In addition to application installers, there are other options for installing Drupal:

Customized Drupal installations like Open Atrium and Acquia come with more modules and functionality.There’s been some development and discussion about Installation Profiles, a Drupal add-on functionality that lets you define additional installation details, such as module defaults and inclusion of additional modules and data for distributing custom Drupal installations.

Conclusion
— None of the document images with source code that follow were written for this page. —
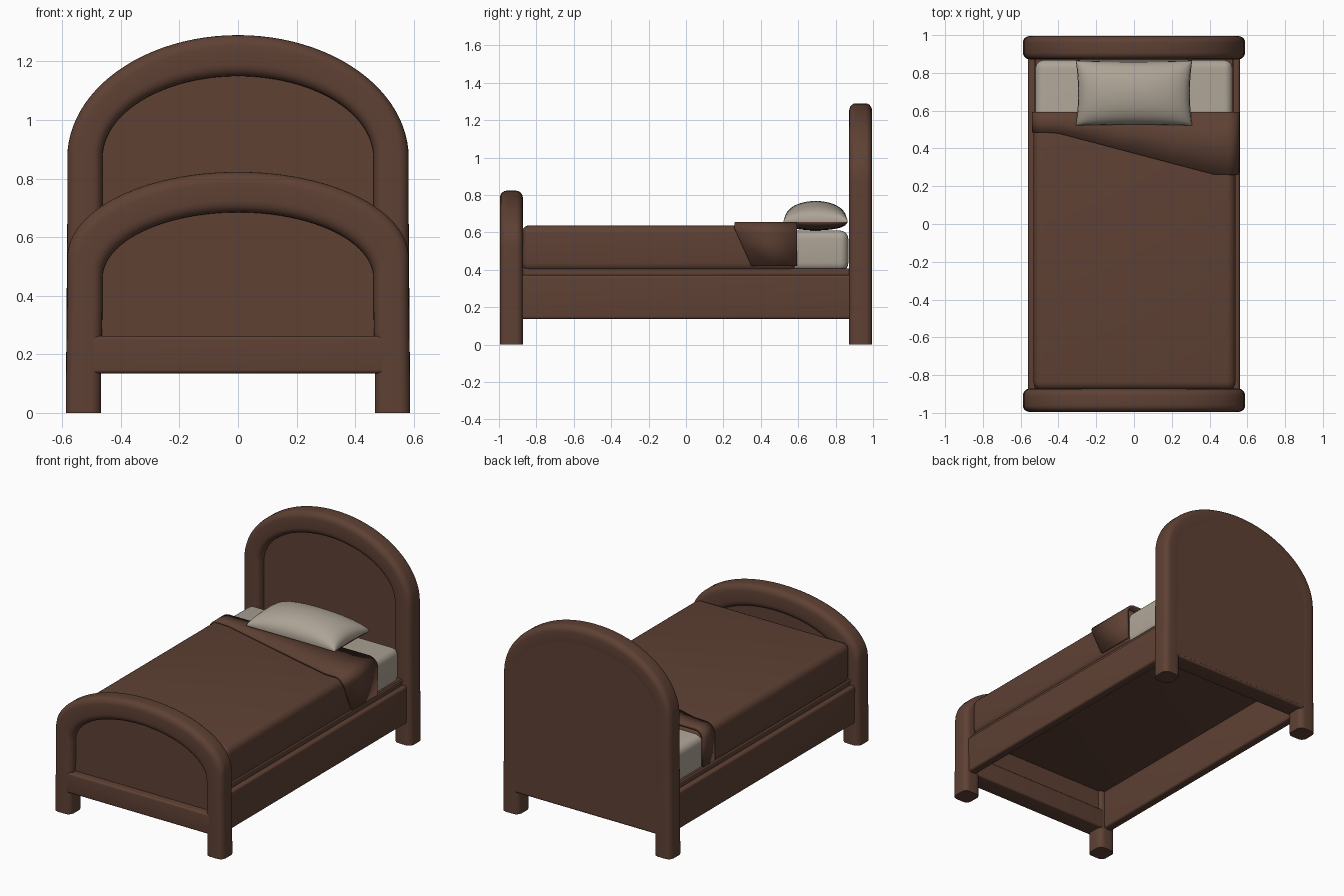
import bpy, bmesh, math

if "Cube" in bpy.data.objects:
    bpy.data.objects.remove(bpy.data.objects["Cube"])


def material(name, rgb):
    m = bpy.data.materials.new(name)
    m.diffuse_color = (*rgb, 1)
    m.use_nodes = True
    m.node_tree.nodes["Principled BSDF"].inputs["Base Color"].default_value = m.diffuse_color
    return m


BROWN = material("dark brown", (0.112, 0.052, 0.034))
CREAM = material("warm cream", (0.42, 0.37, 0.305))


def finish(name, bm, mat, angle=40):
    bmesh.ops.recalc_face_normals(bm, faces=bm.faces)
    me = bpy.data.meshes.new(name)
    bm.to_mesh(me)
    bm.free()
    ob = bpy.data.objects.new(name, me)
    bpy.context.collection.objects.link(ob)
    me.materials.append(mat)
    bpy.ops.object.select_all(action='DESELECT')
    ob.select_set(True)
    bpy.context.view_layer.objects.active = ob
    bpy.ops.object.shade_smooth_by_angle(angle=math.radians(angle))
    return ob


def rounded_box(name, x0, x1, y0, y1, z0, z1, r, mat):
    bm = bmesh.new()
    bmesh.ops.create_cube(bm, size=1)
    for v in bm.verts:
        v.co = ((x0 + x1) / 2 + v.co.x * (x1 - x0),
                (y0 + y1) / 2 + v.co.y * (y1 - y0),
                (z0 + z1) / 2 + v.co.z * (z1 - z0))
    bmesh.ops.bevel(bm, geom=bm.edges[:], offset=r, segments=5,
                    profile=0.5, affect='EDGES')
    return finish(name, bm, mat)


def arch(half, spring, top, n=48):
    """Arched outline from the right foot over the top to the left foot."""
    side = [(half + 0.005, 0.0), (half + 0.004, 0.14), (half, spring * 0.75)]
    curve = [(half * math.cos(math.pi * i / n),
              spring + (top - spring) * math.sin(math.pi * i / n)) for i in range(n + 1)]
    return side + curve + [(-x, z) for x, z in reversed(side)]


def end_board(name, outer, inner, y0, y1, panel_y0, panel_y1):
    # rounded frame swept between the inner and outer outlines, feet included
    r, h = 0.035, (y1 - y0) / 2
    section = []
    for k, (cx, cy) in enumerate([(1, 1), (-1, 1), (-1, -1), (1, -1)]):
        for j in range(6):
            a = math.pi / 2 * (k + j / 5)
            section.append((0.5 + (cx * (0.06 - r) + r * math.cos(a)) / 0.12,
                            (y0 + y1) / 2 + cy * (h - r) + r * math.sin(a)))
    bm = bmesh.new()
    rings = [[bm.verts.new((ix + (ox - ix) * s, y, iz + (oz - iz) * s)) for s, y in section]
             for (ox, oz), (ix, iz) in zip(outer, inner)]
    m = len(section)
    for a, b in zip(rings, rings[1:]):
        for i in range(m):
            bm.faces.new((a[i], a[(i + 1) % m], b[(i + 1) % m], b[i]))
    bm.faces.new(rings[0])
    bm.faces.new(rings[-1])
    finish(name + "_frame", bm, BROWN)
    # panel reaching to the middle of the frame
    bm = bmesh.new()
    pts = [((o[0] + i[0]) / 2, max(0.15, (o[1] + i[1]) / 2)) for o, i in zip(outer, inner)][1:-1]
    front = [bm.verts.new((x, panel_y0, z)) for x, z in pts]
    back = [bm.verts.new((x, panel_y1, z)) for x, z in pts]
    bm.faces.new(front)
    bm.faces.new(back[::-1])
    for i in range(len(pts)):
        bm.faces.new((front[i - 1], front[i], back[i], back[i - 1]))
    finish(name + "_panel", bm, BROWN)
    # cross rail between the feet
    rounded_box(name + "_cross_rail", -0.54, 0.54, y0 + 0.001, y1 - 0.001, 0.135, 0.262, 0.012, BROWN)


# headboard is flush at the back, footboard slightly recessed inside
end_board("headboard", arch(0.583, 0.87, 1.29), arch(0.463, 0.87, 1.15),
          0.872, 0.995, 0.92, 0.9945)
end_board("footboard", arch(0.583, 0.53, 0.823), arch(0.463, 0.46, 0.685),
          -0.995, -0.872, -0.947, -0.89)

# side rails with inner ledges, and the slab resting between them
for side, label in ((1, "right"), (-1, "left")):
    a, b = sorted((side * 0.50, side * 0.56))
    rounded_box(label + "_side_rail", a, b, -0.9, 0.9, 0.137, 0.372, 0.014, BROWN)
    a, b = sorted((side * 0.502, side * 0.53))
    rounded_box(label + "_ledge", a, b, -0.9, 0.89, 0.34, 0.405, 0.005, BROWN)
rounded_box("base_slab", -0.522, 0.522, -0.9, 0.89, 0.388, 0.408, 0.005, BROWN)

# mattress and blanket
rounded_box("mattress", -0.522, 0.522, -0.8, 0.868, 0.392, 0.61, 0.045, CREAM)
rounded_box("blanket", -0.532, 0.537, -0.88, 0.594, 0.392, 0.638, 0.045, BROWN)

# folded blanket flap draped across the bed, front edge running diagonally
R = 0.055
turn = [math.pi / 12 * k for k in range(7)]
path = [(-0.532, 0.42), (-0.532, 0.56)]
path += [(-0.532 + R - R * math.cos(a), 0.588 + R * math.sin(a)) for a in turn]
path += [(-0.4, 0.643), (-0.1, 0.644), (0.2, 0.646), (0.42, 0.648)]
path += [(0.55 - R + R * math.sin(a), 0.593 + R * math.cos(a)) for a in turn]
path += [(0.548, 0.55), (0.543, 0.42)]


def fold_y(x, z):
    if x > 0.5:
        return 0.26 + 0.09 * max(0.0, (0.62 - z) / 0.2)
    return 0.485 - 0.222 * min(1, max(0.0, (x + 0.42) / 0.84))


bm = bmesh.new()
rows = [[bm.verts.new((x, fold_y(x, z) * (1 - t) + 0.594 * t, z)) for t in (0, 0.5, 1)]
        for x, z in path]
for a, b in zip(rows, rows[1:]):
    for i in range(2):
        bm.faces.new((a[i], b[i], b[i + 1], a[i + 1]))
flap = finish("blanket_flap", bm, BROWN)
mod = flap.modifiers.new("thickness", 'SOLIDIFY')
mod.thickness = 0.016
mod.offset = 0

# pillow: puffed grid, cream above the seam and brown underneath
bm = bmesh.new()
n = 20
for sign, height in ((1, 0.112), (-1, 0.045)):
    grid = []
    for i in range(n + 1):
        u = math.sin(math.pi / 2 * (2 * i / n - 1))
        row = []
        for j in range(n + 1):
            v = math.sin(math.pi / 2 * (2 * j / n - 1))
            puff = (max(0, 1 - u * u) ** 0.34) * (max(0, 1 - v * v) ** 0.4)
            row.append(bm.verts.new((0.308 * u * (0.96 + 0.04 * v * v),
                                     0.693 + 0.172 * v * (0.97 + 0.03 * u * u),
                                     0.656 + sign * height * puff)))
        grid.append(row)
    for i in range(n):
        for j in range(n):
            f = bm.faces.new((grid[i][j], grid[i + 1][j], grid[i + 1][j + 1], grid[i][j + 1]))
            f.material_index = 0 if sign > 0 else 1
bmesh.ops.remove_doubles(bm, verts=bm.verts, dist=0.0005)
pillow = finish("pillow", bm, CREAM, 60)
pillow.data.materials.append(BROWN)
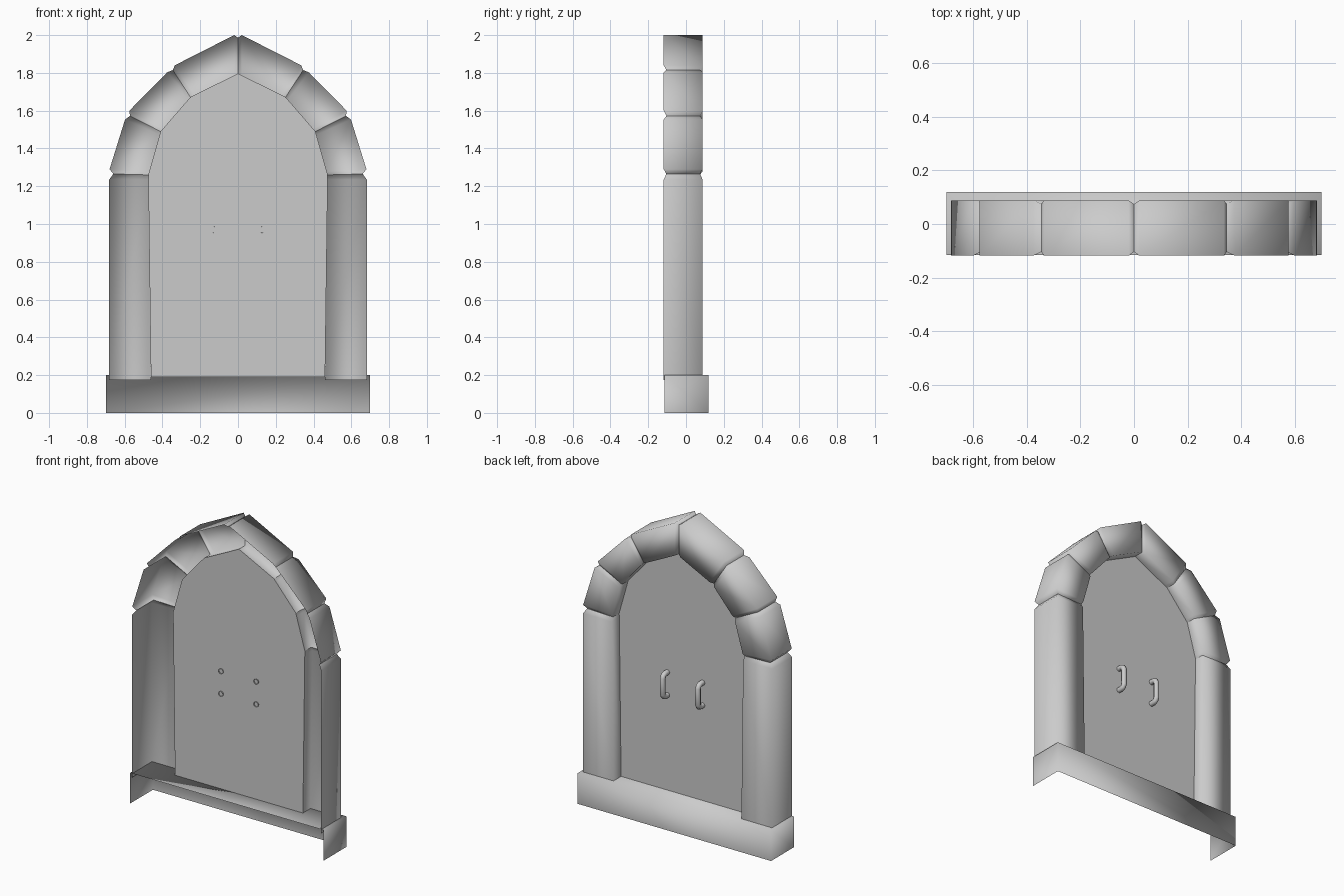
import bpy
import bmesh
from mathutils import Vector

if "Cube" in bpy.data.objects:
    bpy.data.objects.remove(bpy.data.objects["Cube"], do_unlink=True)

stone = bpy.data.materials.new("plain grey")
stone.use_nodes = True
GREY = (0.6, 0.6, 0.6, 1)
stone.diffuse_color = GREY
stone.node_tree.nodes["Principled BSDF"].inputs["Base Color"].default_value = GREY

BACK, FRONT, DOOR_Y = -0.118, 0.088, 0.01
GROOVE = 0.014


def finish(name, bm, smooth=True):
    """Turn a bmesh into a named object."""
    mesh = bpy.data.meshes.new(name)
    bm.to_mesh(mesh)
    bm.free()
    mesh.materials.append(stone)
    for p in mesh.polygons:
        p.use_smooth = smooth
    obj = bpy.data.objects.new(name, mesh)
    bpy.context.collection.objects.link(obj)
    return obj


def shell(name, stations, side):
    """Open-backed block: outer wall, front face and inner reveal swept along stations."""
    bm = bmesh.new()
    rows = []
    for (ox, oz), (ix, iz), sunk in stations:
        g = GROOVE if sunk else 0
        section = [(ox, BACK + g, oz), (ox, FRONT - g, oz),
                   (ix, FRONT - g, iz), (ix, DOOR_Y, iz)]
        rows.append([bm.verts.new((side * x, y, z)) for x, y, z in section])
    for a, b in zip(rows, rows[1:]):
        for k in range(3):
            quad = (a[k], a[k + 1], b[k + 1], b[k])
            bm.faces.new(quad if side < 0 else quad[::-1])
    # outward means the front strip looks to +y
    bm.normal_update()
    if bm.faces[:] and sum(f.normal.y for f in bm.faces) < 0:
        bmesh.ops.reverse_faces(bm, faces=bm.faces[:])
    finish(name, bm)


# Arch layout for one half: sunken joints, inner corners, block outer ends
joints = [(0.66, 1.265), (0.572, 1.572), (0.345, 1.815), (0, 1.987)]
inner = [(0.475, 1.26), (0.41, 1.49), (0.252, 1.672), (0, 1.797)]
ends = [((0.68, 1.29), (0.598, 1.553)),
        ((0.575, 1.6), (0.375, 1.803)),
        ((0.335, 1.84), (0.02, 2.0))]

for side, word in ((1, "left"), (-1, "right")):
    # Pillar
    shell(word + "_pillar", [
        ((0.682, 0.175), (0.461, 0.175), False),
        ((0.682, 1.235), (0.474, 1.235), False),
        (joints[0], inner[0], True)], side)
    # Arch stones
    for i, (low, high) in enumerate(ends):
        a, b = Vector(inner[i]), Vector(inner[i + 1])
        shell(f"{word}_arch_stone_{i + 1}", [
            (joints[i], a, True),
            (low, a.lerp(b, 0.08), False),
            (high, a.lerp(b, 0.92), False),
            (joints[i + 1], b, True)], side)

# Door panel
bm = bmesh.new()
half = [(0.461, 0.19)] + inner
outline = half + [(-x, z) for x, z in half[-2::-1]]
bm.faces.new([bm.verts.new((x, DOOR_Y, z)) for x, z in outline])
bm.normal_update()
if bm.faces[:][0].normal.y < 0:
    bmesh.ops.reverse_faces(bm, faces=bm.faces[:])
finish("door_panel", bm, smooth=False)

# Doorstep: box open at the bottom and the back
bm = bmesh.new()
bmesh.ops.create_cube(bm, size=1)
for v in bm.verts:
    v.co = (v.co.x * 1.395, 0.0025 + v.co.y * 0.235, 0.1 + v.co.z * 0.2)
bm.normal_update()
hidden = [f for f in bm.faces if f.normal.z < -0.5 or f.normal.y < -0.5]
bmesh.ops.delete(bm, geom=hidden, context='FACES')
finish("doorstep", bm)

# Handles: bent tubes whose open ends just pass through the door
path = [(0.003, -0.074), (0.035, -0.074), (0.05, -0.068), (0.058, -0.052)]
path += [(y, -z) for y, z in reversed(path)]
for side, word in ((1, "left"), (-1, "right")):
    curve = bpy.data.curves.new(word + "_handle", 'CURVE')
    curve.dimensions = '3D'
    curve.bevel_depth = 0.017
    curve.bevel_resolution = 2
    spline = curve.splines.new('POLY')
    spline.points.add(len(path) - 1)
    for point, (y, z) in zip(spline.points, path):
        point.co = (side * 0.127, y, 0.895 + z, 1)
    spline.use_smooth = True
    curve.materials.append(stone)
    handle = bpy.data.objects.new(word + "_handle", curve)
    bpy.context.collection.objects.link(handle)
What I hope this Drupal 101 series has done is to offer some context and guidance for people new to Drupal who are about to give it a try, and some backing to my initial proposition that Drupal’s strength is it’s flexibility. Along the way, I’ve received tweets asking “Why Drupal?” and my answer is that Drupal isn’t the only CMS out there, or necessarily the best one for your web site. There are a huge variety of commercial and open source options. In fact, my personal website runs on a combination of Frog CMS and WordPress, because I wanted a simple tool for integrating RSS feeds, which Frog provides, and a powerful blogging platform. On the other hand, last week the White House ditched their commercial CMS for Drupal. So this series might also inspire you to look elsewhere, particularly if a more traditional, tree-structured content management interface will work better for you than Drupal’s layout by association model. Whichever way you go, we suffer more from a surfeit of good options than a lack of same.